───── SUPPLIED DATA

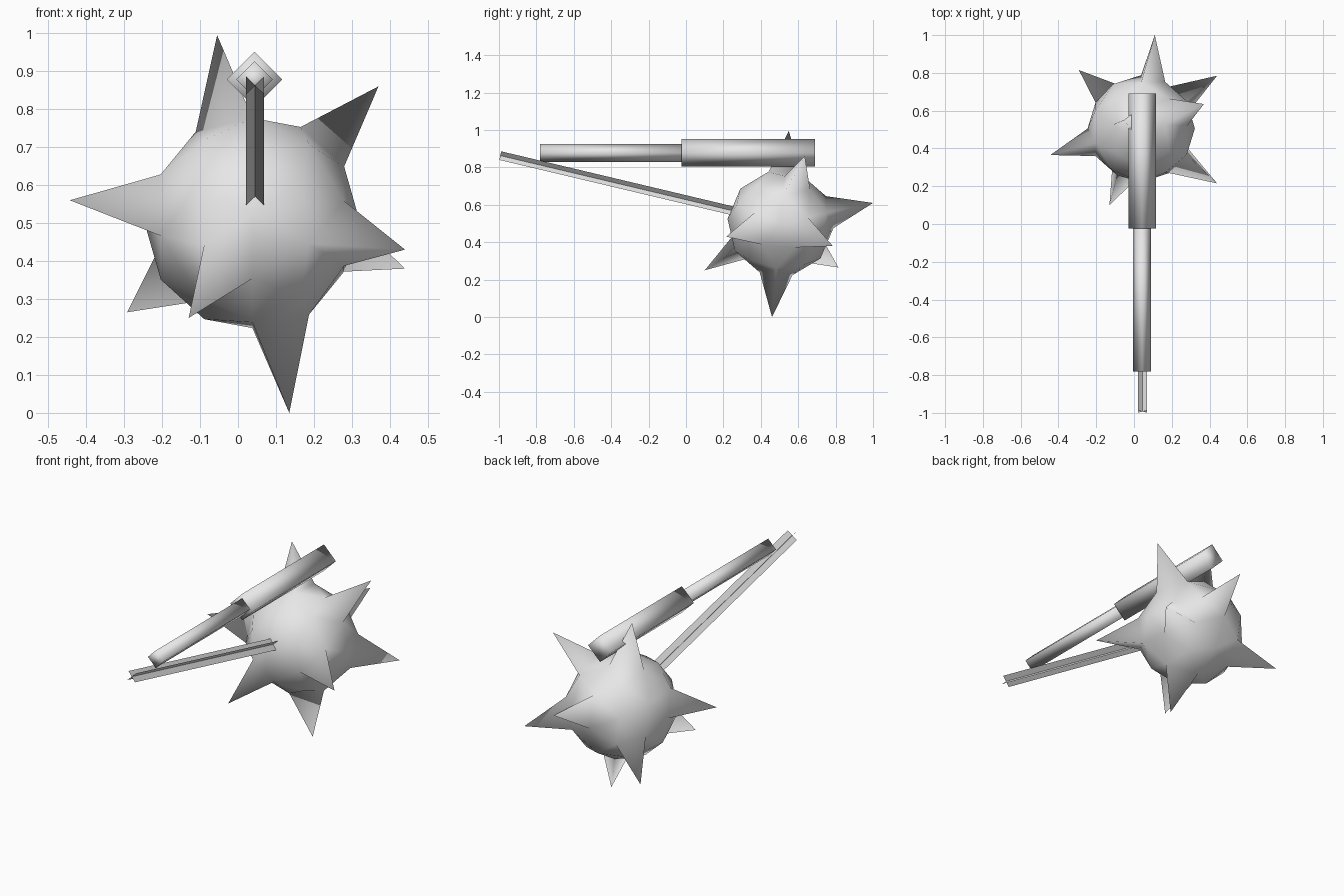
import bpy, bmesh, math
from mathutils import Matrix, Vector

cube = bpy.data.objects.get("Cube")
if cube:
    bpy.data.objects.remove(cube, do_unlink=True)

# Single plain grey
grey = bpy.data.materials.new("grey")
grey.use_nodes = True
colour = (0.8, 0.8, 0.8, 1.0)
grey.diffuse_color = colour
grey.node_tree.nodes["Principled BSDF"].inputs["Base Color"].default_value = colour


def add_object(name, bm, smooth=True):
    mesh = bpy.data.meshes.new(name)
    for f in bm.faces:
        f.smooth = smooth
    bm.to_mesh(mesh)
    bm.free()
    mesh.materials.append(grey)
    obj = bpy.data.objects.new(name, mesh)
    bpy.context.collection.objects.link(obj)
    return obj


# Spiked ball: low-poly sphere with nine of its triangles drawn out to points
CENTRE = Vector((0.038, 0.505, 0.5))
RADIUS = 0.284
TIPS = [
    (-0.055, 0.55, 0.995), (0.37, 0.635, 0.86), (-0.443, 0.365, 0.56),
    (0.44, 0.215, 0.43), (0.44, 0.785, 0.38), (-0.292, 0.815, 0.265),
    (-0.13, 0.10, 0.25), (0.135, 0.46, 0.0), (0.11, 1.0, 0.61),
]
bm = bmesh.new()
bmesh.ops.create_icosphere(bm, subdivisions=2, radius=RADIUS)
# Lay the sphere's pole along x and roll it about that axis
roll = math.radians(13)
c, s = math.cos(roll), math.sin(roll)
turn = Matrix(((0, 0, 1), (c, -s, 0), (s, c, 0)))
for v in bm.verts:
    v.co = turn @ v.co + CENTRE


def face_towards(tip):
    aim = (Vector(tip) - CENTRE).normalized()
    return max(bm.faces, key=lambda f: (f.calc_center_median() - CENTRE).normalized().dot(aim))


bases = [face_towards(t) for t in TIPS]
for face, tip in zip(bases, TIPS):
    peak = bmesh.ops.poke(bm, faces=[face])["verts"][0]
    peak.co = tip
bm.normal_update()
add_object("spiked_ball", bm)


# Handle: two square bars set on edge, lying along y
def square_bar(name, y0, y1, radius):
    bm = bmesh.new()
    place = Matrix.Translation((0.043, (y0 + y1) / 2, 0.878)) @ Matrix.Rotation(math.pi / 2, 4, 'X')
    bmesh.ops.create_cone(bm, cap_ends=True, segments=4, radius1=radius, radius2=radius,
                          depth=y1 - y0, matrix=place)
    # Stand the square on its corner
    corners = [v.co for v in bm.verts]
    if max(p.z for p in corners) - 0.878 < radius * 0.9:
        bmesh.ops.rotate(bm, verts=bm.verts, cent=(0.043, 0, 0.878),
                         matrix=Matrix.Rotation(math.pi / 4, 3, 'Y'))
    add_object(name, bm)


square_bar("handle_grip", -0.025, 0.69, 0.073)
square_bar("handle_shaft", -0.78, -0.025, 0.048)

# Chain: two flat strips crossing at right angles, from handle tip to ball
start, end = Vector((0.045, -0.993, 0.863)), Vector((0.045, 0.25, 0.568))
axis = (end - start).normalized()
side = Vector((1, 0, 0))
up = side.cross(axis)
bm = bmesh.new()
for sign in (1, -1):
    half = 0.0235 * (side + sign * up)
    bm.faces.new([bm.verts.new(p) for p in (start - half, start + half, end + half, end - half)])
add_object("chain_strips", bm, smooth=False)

──────────

● **PROMPT**
From the preceding records, count the lines where "sign" occurs and reply with the number only.

● **FINAL ANSWER**
2